Compassion fatigue, also called vicarious trauma, refers to the negative emotions that individuals feel from helping others at work. This is most common in “helping professions”, including first responders (e.g., counselors, crisis advocates, social workers, police officers, fire fighters). Between 40%-85% of helping professionals experience compassion fatigue or vicarious trauma (Mathieu, 2012).

Compassion fatigue consists of two parts: burnout and secondary traumatic stress. Burnout refers to the slow onset of feelings of hopelessness and that one’s work has little positive impact. Secondary traumatic stress refers to the rapid onset of symptoms that mirror posttraumatic stress disorder, such as nightmares, difficulty sleeping, and flashes of intrusive images and/or thoughts, due to secondary exposure to extremely or traumatically stressful events. There are many symptoms of compassion fatigue, as shown below.

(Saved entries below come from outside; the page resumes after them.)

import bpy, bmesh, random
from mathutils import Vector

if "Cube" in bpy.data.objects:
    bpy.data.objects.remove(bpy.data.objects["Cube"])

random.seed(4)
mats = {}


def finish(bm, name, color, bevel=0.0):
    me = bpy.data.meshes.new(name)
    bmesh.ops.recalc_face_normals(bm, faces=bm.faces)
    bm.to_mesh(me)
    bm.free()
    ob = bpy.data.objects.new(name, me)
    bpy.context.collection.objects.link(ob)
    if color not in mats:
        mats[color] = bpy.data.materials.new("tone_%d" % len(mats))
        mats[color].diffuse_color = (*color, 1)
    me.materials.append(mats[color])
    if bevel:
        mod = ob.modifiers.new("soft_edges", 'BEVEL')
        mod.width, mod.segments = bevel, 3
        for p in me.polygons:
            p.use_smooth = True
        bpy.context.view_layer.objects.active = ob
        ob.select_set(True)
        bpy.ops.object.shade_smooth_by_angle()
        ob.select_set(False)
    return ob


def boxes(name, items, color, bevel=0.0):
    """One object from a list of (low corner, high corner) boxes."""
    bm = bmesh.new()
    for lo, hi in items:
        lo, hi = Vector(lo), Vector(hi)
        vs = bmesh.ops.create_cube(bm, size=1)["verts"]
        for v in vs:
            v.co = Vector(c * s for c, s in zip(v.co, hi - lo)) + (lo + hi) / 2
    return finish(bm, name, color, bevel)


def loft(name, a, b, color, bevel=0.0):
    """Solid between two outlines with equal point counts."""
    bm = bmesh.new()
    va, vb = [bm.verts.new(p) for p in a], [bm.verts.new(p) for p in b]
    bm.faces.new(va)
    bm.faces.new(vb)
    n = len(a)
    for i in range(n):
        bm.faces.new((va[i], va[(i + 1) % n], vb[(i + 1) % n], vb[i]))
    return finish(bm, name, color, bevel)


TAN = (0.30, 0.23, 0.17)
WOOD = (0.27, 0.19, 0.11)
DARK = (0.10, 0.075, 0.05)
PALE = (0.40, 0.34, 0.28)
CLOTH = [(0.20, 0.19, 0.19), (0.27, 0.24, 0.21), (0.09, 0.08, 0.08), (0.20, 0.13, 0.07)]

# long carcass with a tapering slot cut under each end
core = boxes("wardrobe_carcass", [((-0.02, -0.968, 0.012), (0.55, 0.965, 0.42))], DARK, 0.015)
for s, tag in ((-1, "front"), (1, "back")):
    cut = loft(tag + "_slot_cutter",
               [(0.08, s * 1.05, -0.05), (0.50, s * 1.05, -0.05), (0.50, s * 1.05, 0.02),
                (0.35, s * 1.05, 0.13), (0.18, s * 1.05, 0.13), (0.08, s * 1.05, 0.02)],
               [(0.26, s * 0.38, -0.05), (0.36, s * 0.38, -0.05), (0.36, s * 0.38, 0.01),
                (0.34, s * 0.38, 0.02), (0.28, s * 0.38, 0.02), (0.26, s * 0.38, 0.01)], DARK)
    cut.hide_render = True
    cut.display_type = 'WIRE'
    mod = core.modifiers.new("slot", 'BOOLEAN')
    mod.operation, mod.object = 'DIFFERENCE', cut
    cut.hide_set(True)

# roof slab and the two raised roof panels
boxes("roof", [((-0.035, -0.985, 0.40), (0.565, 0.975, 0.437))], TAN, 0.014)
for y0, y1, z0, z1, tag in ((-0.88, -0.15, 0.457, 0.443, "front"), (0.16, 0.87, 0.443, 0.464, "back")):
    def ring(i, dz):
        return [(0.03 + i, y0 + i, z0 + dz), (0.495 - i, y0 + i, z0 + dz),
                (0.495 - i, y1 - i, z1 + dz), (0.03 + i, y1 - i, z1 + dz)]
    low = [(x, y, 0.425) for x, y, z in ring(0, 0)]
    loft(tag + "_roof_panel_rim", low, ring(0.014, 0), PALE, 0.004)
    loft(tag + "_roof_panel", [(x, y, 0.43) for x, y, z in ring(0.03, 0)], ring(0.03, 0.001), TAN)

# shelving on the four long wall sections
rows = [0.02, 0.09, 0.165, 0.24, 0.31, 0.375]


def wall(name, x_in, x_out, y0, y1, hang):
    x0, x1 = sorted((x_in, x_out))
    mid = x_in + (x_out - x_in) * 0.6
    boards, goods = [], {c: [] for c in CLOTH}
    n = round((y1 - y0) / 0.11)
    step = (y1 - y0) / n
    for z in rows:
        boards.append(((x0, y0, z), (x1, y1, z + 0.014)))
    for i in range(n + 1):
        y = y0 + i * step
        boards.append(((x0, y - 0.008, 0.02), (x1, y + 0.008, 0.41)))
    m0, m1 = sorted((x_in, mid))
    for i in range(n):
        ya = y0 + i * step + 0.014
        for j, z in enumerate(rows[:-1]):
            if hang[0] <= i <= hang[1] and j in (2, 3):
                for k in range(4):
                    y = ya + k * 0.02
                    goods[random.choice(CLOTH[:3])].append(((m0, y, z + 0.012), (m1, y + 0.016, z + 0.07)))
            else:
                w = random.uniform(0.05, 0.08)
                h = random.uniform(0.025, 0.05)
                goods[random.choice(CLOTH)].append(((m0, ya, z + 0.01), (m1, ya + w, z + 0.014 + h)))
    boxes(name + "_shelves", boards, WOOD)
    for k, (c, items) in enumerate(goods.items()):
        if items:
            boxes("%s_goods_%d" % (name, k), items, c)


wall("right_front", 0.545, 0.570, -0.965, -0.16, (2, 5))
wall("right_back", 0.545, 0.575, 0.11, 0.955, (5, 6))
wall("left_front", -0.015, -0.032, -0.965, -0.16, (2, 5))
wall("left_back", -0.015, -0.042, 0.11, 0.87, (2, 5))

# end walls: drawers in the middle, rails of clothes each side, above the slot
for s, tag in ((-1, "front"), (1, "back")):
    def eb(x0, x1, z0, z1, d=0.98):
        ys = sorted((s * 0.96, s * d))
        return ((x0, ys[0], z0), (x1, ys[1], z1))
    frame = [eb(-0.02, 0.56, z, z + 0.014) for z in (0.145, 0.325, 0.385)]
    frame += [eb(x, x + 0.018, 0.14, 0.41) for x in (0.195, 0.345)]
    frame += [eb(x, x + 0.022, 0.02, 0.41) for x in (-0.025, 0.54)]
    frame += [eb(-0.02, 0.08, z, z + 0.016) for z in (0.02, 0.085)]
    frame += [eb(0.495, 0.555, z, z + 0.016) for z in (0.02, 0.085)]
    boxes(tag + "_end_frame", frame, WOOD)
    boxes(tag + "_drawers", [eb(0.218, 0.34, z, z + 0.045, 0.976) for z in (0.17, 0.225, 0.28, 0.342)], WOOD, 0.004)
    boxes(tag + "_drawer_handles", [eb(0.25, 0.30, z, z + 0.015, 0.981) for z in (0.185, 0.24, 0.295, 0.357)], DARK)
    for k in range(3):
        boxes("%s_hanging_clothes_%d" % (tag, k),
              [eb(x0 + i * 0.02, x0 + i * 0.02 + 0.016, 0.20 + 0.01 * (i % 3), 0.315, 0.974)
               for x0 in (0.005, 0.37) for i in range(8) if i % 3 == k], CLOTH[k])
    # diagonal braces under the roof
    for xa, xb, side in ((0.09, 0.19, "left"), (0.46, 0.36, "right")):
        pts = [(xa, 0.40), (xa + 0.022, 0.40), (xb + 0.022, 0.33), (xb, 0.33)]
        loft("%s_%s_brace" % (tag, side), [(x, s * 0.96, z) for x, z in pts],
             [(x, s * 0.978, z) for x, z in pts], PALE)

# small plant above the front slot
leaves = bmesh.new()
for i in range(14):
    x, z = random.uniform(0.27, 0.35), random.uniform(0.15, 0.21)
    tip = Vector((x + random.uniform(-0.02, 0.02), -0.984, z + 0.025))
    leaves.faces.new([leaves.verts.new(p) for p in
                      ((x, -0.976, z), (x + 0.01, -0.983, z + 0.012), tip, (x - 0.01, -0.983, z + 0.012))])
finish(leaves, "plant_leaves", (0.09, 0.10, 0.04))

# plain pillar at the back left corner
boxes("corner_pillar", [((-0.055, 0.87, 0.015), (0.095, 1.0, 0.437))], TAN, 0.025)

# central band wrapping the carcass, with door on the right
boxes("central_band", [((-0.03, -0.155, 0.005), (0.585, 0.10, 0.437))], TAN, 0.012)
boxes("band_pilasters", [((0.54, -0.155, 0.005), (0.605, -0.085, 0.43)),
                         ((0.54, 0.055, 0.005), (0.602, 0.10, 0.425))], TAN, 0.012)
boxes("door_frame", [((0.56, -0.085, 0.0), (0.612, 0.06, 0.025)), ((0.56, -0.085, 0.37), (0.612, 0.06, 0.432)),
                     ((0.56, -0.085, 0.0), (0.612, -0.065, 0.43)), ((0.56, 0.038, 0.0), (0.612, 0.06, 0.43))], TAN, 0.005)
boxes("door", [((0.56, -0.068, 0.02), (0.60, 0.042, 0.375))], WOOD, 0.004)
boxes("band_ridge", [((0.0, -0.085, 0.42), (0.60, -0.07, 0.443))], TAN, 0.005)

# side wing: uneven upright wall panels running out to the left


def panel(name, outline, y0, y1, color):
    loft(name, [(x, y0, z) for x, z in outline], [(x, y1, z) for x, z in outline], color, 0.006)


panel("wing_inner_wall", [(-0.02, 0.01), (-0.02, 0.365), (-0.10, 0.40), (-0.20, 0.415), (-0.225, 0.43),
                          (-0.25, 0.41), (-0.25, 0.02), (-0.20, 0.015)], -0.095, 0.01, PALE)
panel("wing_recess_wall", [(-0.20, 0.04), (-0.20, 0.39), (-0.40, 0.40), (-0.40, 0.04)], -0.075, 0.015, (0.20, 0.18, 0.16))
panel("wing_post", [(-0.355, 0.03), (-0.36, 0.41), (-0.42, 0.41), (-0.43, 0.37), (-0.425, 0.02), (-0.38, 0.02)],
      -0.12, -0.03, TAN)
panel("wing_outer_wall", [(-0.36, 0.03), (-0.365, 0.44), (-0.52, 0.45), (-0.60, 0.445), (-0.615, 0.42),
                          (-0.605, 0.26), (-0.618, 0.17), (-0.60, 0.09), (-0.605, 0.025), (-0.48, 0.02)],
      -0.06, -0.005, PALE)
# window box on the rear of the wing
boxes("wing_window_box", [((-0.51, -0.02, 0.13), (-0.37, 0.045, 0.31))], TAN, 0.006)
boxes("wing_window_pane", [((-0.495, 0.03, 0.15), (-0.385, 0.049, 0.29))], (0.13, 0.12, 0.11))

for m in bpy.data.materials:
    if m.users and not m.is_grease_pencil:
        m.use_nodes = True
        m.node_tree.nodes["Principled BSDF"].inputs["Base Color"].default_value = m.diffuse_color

Compassion fatigue can impact anyone in a helping profession, especially those who work closely with survivors of violence (e.g., counselors, crisis advocates, social workers, police officers). There are certain risk factors that may increase a person’s vulnerability to compassion fatigue. Personal risk factors for compassion fatigue can include having a history of trauma or a pre-existing psychological disorder, isolation, and a lack of social support. Professional risk factors can include a lack of professional support or supervision, inadequate training, and a high number of clients with severe traumatic experiences (Bonach & Heckert, 2012; Bell, Kulkarni, & Dalton, 2003). Fortunately, there are many strategies to prevent compassion fatigue, as shown below.

Resilient Retreat will be offering services that can help prevent vicarious trauma. For more information, call 941-343-0039.


Bell, H., Kulkarni, S., & Dalton, L. (2003). Organizational prevention of vicarious trauma. Families in Society: The Journal of Contemporary Social Services, 84(4), 463-470.s

Bonach, K., & Heckert, A. (2012). Predictors of secondary traumatic stress among children’s advocacy center forensic interviewers. Journal of Child Sexual Abuse: Research, Treatment, & Program Innovations for Victims, Survivors, & Offenders, 21(3), 295-314.

Mathieu, F. (2012). The Compassion Fatigue Workbook. New York, NY: Routledge.